● **Directions for this task**
Pull every line containing "with" from the listing.

● **Data for this exercise**
===

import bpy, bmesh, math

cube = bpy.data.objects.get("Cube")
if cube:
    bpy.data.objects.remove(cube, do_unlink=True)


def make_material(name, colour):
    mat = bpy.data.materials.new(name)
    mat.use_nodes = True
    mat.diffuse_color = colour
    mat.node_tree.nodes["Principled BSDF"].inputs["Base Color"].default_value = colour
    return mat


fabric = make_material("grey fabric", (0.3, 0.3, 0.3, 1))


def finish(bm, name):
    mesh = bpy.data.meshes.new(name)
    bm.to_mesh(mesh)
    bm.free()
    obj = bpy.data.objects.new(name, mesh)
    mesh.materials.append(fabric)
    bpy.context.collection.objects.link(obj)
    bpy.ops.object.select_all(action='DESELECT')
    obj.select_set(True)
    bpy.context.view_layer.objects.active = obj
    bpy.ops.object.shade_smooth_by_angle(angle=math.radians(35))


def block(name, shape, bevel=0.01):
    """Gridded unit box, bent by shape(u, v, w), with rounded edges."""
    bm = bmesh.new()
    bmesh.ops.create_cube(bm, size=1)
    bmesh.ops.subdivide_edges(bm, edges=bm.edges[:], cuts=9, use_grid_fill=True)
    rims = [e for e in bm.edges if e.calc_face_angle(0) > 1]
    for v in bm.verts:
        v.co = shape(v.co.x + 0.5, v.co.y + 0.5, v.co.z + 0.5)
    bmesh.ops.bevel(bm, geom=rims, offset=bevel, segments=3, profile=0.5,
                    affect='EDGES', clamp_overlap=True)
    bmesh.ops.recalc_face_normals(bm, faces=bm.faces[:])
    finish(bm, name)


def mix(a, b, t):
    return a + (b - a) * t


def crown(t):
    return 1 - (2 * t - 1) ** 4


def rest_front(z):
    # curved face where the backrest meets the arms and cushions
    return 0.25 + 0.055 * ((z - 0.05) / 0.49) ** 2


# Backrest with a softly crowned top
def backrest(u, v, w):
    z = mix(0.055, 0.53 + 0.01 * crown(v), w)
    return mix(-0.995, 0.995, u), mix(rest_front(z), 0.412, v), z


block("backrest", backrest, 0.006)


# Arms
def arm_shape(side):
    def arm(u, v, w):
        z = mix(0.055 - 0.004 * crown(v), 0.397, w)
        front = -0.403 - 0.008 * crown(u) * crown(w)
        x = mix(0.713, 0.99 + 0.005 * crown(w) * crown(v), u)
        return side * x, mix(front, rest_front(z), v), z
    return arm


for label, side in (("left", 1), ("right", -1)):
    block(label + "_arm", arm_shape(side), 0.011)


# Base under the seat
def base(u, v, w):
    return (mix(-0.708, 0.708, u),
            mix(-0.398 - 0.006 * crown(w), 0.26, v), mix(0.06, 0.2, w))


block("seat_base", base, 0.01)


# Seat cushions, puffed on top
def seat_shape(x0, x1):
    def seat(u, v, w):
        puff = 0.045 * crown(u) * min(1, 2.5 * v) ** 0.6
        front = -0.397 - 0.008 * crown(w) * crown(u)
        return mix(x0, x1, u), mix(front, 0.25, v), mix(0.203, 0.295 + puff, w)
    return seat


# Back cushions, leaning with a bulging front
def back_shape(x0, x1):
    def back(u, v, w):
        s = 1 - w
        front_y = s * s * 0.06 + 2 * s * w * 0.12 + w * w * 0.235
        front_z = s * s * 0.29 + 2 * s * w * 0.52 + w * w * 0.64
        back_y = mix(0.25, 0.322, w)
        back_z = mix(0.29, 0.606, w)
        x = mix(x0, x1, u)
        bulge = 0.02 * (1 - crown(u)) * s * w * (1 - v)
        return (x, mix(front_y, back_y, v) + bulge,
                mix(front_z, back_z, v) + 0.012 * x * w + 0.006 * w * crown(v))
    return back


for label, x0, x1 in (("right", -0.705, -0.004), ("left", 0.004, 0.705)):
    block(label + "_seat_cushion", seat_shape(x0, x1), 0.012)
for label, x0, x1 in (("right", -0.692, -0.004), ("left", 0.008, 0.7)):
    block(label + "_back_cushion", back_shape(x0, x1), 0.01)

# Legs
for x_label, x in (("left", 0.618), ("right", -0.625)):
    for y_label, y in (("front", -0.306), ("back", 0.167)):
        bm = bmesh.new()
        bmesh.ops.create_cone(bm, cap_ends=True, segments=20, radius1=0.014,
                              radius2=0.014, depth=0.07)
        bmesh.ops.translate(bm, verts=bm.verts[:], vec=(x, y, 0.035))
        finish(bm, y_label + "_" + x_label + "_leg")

===

● **Expected answer**
    """Gridded unit box, bent by shape(u, v, w), with rounded edges."""
# Backrest with a softly crowned top
# Back cushions, leaning with a bulging front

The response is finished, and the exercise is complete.